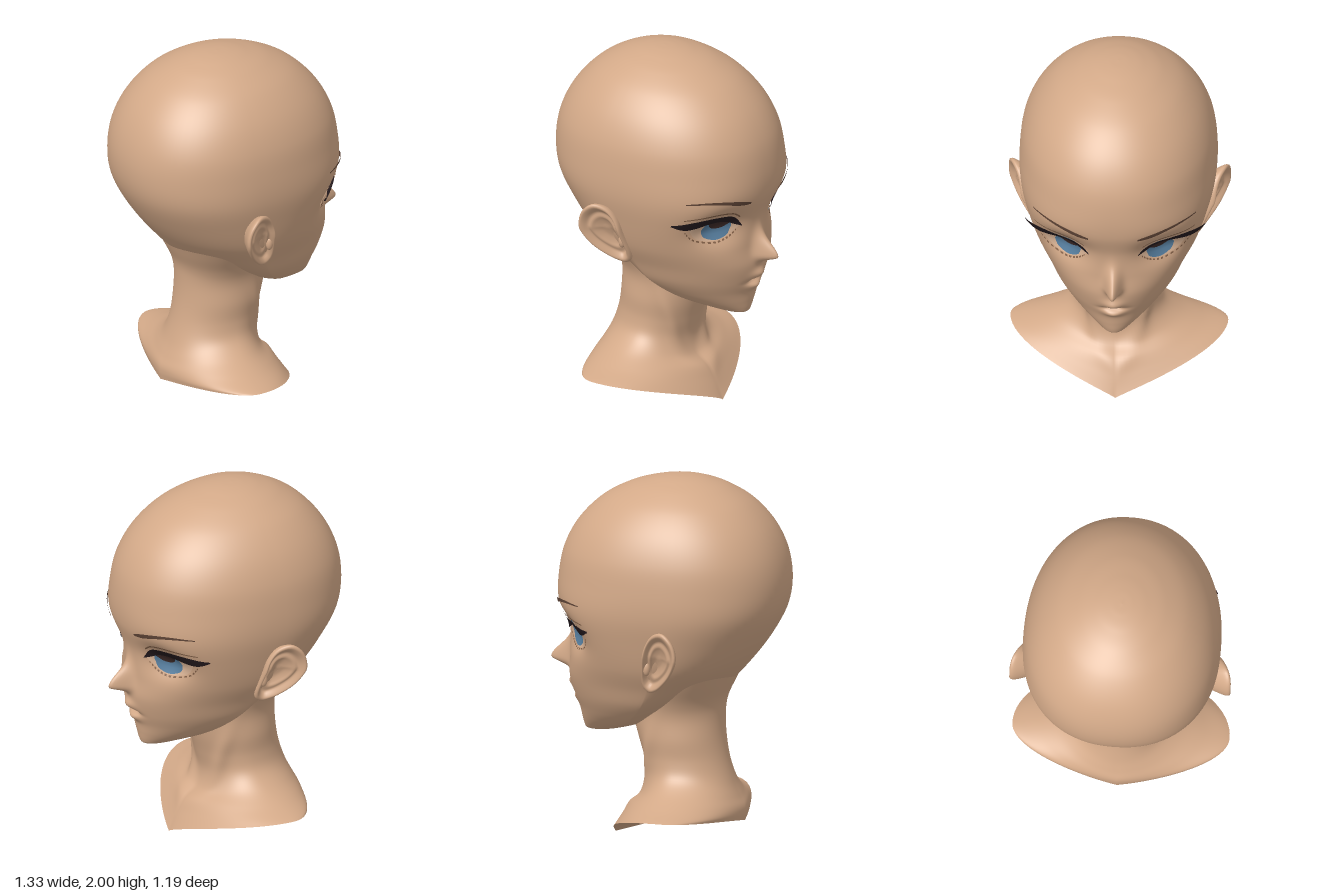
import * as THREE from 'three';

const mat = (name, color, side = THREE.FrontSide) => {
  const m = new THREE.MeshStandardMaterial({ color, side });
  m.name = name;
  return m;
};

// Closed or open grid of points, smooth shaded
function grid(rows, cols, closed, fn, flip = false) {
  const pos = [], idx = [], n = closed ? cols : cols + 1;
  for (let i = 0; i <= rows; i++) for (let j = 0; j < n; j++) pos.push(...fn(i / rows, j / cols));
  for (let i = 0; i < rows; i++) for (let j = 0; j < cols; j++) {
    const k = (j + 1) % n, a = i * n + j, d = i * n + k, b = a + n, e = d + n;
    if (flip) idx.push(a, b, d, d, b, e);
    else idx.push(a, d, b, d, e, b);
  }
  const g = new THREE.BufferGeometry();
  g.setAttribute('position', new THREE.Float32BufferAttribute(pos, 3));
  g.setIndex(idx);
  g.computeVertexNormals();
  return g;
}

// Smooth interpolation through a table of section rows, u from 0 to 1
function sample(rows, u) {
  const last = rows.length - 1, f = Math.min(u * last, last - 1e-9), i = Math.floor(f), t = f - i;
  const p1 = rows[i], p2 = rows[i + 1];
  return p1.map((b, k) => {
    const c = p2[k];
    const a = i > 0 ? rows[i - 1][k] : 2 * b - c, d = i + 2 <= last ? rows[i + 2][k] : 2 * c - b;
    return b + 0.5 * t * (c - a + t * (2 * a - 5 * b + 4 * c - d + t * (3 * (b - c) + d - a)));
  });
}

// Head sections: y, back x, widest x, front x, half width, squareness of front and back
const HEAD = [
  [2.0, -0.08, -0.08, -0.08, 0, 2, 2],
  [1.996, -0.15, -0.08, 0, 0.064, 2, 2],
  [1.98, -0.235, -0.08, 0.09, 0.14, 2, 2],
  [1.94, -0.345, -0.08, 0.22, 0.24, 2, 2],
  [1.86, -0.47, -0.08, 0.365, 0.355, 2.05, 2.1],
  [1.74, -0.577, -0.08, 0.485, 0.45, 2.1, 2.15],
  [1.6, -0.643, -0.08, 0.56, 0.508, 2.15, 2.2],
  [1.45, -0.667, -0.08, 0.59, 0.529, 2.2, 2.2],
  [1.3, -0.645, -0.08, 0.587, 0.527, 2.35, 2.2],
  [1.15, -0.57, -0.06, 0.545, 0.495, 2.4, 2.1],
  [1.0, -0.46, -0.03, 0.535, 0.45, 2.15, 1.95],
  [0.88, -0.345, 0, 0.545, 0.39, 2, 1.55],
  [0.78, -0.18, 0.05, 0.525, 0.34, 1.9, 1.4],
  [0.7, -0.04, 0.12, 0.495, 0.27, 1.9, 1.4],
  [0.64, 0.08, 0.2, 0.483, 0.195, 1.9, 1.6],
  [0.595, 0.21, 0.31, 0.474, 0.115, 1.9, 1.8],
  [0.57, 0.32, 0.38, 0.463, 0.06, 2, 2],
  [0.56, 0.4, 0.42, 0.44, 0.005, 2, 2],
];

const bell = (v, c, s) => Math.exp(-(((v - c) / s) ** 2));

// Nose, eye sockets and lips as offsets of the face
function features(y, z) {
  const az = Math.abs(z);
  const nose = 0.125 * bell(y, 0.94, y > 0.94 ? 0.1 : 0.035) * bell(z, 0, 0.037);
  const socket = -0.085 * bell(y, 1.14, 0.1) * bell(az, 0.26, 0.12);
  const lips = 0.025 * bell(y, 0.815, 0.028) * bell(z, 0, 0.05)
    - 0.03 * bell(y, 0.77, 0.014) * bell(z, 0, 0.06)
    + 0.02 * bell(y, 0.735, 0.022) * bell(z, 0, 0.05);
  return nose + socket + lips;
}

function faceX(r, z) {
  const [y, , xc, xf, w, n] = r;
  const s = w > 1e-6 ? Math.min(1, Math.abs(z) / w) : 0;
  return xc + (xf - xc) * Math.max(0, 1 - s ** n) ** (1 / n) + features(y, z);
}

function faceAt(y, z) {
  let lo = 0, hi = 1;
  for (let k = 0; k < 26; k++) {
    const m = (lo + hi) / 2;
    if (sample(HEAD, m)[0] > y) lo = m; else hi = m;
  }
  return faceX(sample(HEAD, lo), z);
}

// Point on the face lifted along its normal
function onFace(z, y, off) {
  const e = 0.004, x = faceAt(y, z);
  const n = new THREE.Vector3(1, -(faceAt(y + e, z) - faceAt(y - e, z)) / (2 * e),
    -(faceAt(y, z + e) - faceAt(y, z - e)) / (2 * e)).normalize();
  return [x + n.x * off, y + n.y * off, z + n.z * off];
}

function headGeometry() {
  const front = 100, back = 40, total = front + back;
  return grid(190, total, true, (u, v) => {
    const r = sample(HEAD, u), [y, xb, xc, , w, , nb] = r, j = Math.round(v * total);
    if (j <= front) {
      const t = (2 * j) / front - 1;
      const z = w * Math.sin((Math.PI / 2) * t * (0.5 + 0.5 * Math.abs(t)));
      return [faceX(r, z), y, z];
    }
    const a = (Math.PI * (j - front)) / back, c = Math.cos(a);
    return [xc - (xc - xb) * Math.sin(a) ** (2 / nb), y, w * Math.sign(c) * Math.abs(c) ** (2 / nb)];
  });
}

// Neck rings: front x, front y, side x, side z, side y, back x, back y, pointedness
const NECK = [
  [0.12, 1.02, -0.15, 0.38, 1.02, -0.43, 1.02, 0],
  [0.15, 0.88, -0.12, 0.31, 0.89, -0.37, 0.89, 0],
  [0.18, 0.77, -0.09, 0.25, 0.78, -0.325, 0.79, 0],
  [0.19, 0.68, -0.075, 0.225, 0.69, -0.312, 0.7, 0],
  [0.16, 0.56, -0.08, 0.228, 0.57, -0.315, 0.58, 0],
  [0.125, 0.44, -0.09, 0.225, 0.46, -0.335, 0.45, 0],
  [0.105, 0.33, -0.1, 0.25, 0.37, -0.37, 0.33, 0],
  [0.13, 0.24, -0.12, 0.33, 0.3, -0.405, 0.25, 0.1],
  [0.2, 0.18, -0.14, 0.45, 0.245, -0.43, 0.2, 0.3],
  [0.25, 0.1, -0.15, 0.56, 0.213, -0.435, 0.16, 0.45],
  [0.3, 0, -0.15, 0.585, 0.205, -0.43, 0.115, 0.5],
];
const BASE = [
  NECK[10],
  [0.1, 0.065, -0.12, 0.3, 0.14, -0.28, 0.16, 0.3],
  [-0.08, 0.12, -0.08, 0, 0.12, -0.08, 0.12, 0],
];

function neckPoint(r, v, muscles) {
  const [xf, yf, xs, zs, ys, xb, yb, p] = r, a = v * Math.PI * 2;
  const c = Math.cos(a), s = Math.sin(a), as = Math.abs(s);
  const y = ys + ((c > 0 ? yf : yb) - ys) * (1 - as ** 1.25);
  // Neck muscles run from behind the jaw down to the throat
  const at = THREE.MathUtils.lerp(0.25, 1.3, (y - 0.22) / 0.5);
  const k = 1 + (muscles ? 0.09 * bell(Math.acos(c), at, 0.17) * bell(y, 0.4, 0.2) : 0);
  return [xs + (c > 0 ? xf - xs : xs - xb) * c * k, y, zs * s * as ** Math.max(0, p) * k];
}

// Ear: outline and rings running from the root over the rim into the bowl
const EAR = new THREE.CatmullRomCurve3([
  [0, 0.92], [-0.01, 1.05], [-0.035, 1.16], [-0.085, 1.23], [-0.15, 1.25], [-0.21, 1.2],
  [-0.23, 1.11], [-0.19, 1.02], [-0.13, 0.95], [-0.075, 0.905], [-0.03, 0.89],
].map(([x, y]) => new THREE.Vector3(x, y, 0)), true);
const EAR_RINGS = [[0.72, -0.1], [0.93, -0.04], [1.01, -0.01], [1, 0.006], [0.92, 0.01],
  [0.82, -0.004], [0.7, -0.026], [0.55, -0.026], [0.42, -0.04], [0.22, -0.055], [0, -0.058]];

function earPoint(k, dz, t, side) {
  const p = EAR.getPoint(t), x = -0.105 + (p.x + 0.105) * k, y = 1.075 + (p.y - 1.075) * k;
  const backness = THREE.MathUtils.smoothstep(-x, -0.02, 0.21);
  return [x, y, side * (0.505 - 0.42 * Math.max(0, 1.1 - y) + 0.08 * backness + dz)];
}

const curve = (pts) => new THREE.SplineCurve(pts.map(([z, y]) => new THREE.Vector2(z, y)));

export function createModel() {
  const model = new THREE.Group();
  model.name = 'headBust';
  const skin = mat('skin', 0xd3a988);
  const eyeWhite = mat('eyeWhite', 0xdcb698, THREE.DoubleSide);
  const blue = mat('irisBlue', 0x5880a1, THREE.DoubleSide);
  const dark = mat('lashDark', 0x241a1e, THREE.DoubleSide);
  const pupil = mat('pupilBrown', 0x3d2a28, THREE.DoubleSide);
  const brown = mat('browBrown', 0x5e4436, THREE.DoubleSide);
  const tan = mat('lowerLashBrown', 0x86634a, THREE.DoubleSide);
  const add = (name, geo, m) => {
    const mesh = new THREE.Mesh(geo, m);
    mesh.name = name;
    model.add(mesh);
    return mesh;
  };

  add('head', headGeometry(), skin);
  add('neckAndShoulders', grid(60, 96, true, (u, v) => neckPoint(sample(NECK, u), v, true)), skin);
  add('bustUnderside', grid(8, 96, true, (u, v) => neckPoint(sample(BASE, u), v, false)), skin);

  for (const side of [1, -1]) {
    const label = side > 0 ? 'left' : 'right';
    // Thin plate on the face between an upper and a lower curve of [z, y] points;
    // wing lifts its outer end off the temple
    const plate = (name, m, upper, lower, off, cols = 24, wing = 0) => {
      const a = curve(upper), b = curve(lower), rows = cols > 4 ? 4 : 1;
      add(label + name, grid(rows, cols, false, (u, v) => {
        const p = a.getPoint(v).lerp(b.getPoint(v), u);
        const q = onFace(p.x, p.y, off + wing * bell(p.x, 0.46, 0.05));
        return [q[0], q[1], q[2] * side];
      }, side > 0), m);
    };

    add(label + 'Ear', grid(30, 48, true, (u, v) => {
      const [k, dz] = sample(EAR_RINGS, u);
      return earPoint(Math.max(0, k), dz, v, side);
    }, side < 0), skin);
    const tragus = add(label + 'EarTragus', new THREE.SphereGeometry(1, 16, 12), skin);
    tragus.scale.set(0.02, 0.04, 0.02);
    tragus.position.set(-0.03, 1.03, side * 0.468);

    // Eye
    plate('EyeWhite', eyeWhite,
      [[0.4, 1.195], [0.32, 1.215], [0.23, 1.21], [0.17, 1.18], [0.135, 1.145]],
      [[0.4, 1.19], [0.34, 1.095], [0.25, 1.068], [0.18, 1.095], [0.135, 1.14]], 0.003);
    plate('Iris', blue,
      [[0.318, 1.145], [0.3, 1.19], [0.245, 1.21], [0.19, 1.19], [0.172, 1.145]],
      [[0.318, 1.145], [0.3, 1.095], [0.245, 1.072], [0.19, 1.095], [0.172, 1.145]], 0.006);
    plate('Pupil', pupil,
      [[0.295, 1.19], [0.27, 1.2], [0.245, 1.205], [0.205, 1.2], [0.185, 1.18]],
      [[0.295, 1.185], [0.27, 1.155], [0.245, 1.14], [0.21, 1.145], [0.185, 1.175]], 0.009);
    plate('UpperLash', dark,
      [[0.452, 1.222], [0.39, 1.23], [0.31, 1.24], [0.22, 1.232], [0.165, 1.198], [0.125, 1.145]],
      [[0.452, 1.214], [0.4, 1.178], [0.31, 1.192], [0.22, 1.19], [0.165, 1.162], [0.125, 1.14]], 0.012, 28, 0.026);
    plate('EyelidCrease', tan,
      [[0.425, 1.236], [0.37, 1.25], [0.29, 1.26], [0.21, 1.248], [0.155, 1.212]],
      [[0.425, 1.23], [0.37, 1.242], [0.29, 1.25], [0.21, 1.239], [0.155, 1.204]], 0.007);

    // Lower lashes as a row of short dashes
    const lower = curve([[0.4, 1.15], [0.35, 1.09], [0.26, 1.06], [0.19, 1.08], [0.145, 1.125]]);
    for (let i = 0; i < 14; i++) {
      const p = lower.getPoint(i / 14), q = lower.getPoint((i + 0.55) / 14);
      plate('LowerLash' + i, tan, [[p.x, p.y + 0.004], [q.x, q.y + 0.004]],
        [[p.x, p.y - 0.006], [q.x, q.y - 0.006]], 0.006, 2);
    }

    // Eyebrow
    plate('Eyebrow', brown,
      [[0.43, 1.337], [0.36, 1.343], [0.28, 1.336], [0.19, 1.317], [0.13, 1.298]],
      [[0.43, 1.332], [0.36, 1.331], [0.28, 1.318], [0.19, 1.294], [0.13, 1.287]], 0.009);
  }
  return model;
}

- - - - -

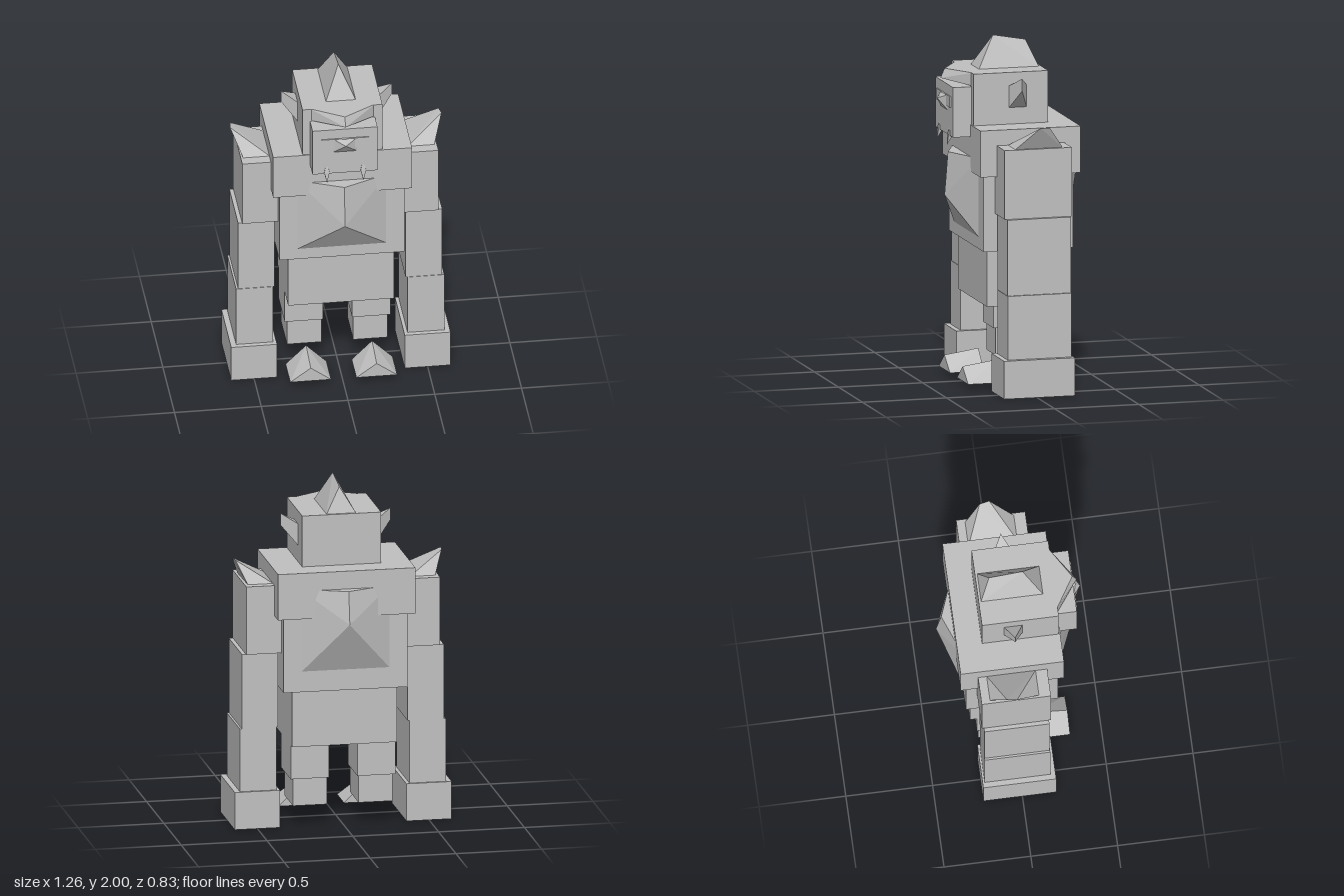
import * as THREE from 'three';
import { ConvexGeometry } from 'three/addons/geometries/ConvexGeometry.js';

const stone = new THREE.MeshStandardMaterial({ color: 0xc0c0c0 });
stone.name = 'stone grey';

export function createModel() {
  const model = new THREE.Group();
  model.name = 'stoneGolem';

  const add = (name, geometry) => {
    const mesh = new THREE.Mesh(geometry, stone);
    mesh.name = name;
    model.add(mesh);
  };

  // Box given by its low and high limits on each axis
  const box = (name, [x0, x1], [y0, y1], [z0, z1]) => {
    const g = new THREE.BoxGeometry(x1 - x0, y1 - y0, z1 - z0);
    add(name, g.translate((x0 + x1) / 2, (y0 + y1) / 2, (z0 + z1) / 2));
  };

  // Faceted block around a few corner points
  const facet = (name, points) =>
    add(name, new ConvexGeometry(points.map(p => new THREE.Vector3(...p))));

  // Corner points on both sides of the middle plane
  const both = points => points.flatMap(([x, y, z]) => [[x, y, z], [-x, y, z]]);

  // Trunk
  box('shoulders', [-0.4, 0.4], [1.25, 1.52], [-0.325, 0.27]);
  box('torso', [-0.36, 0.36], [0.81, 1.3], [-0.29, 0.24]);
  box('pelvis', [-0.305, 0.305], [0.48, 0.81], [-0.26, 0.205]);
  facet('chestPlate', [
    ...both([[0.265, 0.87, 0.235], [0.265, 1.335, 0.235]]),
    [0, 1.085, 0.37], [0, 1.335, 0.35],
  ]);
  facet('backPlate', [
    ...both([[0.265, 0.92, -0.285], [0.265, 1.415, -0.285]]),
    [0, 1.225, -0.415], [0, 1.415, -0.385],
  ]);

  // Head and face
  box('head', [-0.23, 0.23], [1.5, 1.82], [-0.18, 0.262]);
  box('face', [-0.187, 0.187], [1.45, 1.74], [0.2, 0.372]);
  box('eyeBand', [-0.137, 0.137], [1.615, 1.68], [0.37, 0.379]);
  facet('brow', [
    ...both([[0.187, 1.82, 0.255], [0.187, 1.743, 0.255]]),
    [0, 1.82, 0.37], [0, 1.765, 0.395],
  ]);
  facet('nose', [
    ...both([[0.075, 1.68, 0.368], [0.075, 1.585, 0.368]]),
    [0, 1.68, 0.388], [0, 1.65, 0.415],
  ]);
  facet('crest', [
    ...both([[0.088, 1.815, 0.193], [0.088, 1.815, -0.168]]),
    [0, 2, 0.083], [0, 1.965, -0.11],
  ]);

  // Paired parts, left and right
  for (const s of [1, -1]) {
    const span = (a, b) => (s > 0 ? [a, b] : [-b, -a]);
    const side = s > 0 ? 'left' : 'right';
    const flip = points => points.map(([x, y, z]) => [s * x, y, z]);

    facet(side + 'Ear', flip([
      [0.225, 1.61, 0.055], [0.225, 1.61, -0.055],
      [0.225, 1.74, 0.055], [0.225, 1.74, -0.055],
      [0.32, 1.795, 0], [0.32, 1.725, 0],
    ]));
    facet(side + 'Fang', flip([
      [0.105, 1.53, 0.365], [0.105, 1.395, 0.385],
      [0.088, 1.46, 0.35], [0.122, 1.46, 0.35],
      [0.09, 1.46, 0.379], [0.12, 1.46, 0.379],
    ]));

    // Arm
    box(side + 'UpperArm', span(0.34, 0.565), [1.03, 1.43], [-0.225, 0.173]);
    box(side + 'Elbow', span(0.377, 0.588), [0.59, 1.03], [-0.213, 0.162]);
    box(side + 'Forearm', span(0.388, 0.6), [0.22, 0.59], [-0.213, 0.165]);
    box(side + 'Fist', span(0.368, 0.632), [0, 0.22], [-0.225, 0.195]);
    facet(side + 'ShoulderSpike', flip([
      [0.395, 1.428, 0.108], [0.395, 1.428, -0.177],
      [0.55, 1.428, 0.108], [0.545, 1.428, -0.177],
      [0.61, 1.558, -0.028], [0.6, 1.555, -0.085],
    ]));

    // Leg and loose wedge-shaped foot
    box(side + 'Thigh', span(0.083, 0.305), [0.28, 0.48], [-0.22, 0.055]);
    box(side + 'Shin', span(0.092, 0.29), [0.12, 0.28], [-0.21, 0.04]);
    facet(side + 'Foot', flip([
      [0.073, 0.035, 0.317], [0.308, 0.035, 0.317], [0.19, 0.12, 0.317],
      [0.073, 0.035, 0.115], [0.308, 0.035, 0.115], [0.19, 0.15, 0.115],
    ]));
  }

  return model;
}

- - - - -

- **EXERCISE OBJECTIVE**
Going down the listing above, begin printing at the line with "const c = Math.cos(a), s" and finish with the line with "const p = EAR.getPoint(t), x", exactly as they appear.

- **EXERCISE ANSWER**
  const c = Math.cos(a), s = Math.sin(a), as = Math.abs(s);
  const y = ys + ((c > 0 ? yf : yb) - ys) * (1 - as ** 1.25);
  // Neck muscles run from behind the jaw down to the throat
  const at = THREE.MathUtils.lerp(0.25, 1.3, (y - 0.22) / 0.5);
  const k = 1 + (muscles ? 0.09 * bell(Math.acos(c), at, 0.17) * bell(y, 0.4, 0.2) : 0);
  return [xs + (c > 0 ? xf - xs : xs - xb) * c * k, y, zs * s * as ** Math.max(0, p) * k];
}

// Ear: outline and rings running from the root over the rim into the bowl
const EAR = new THREE.CatmullRomCurve3([
  [0, 0.92], [-0.01, 1.05], [-0.035, 1.16], [-0.085, 1.23], [-0.15, 1.25], [-0.21, 1.2],
  [-0.23, 1.11], [-0.19, 1.02], [-0.13, 0.95], [-0.075, 0.905], [-0.03, 0.89],
].map(([x, y]) => new THREE.Vector3(x, y, 0)), true);
const EAR_RINGS = [[0.72, -0.1], [0.93, -0.04], [1.01, -0.01], [1, 0.006], [0.92, 0.01],
  [0.82, -0.004], [0.7, -0.026], [0.55, -0.026], [0.42, -0.04], [0.22, -0.055], [0, -0.058]];

function earPoint(k, dz, t, side) {
  const p = EAR.getPoint(t), x = -0.105 + (p.x + 0.105) * k, y = 1.075 + (p.y - 1.075) * k;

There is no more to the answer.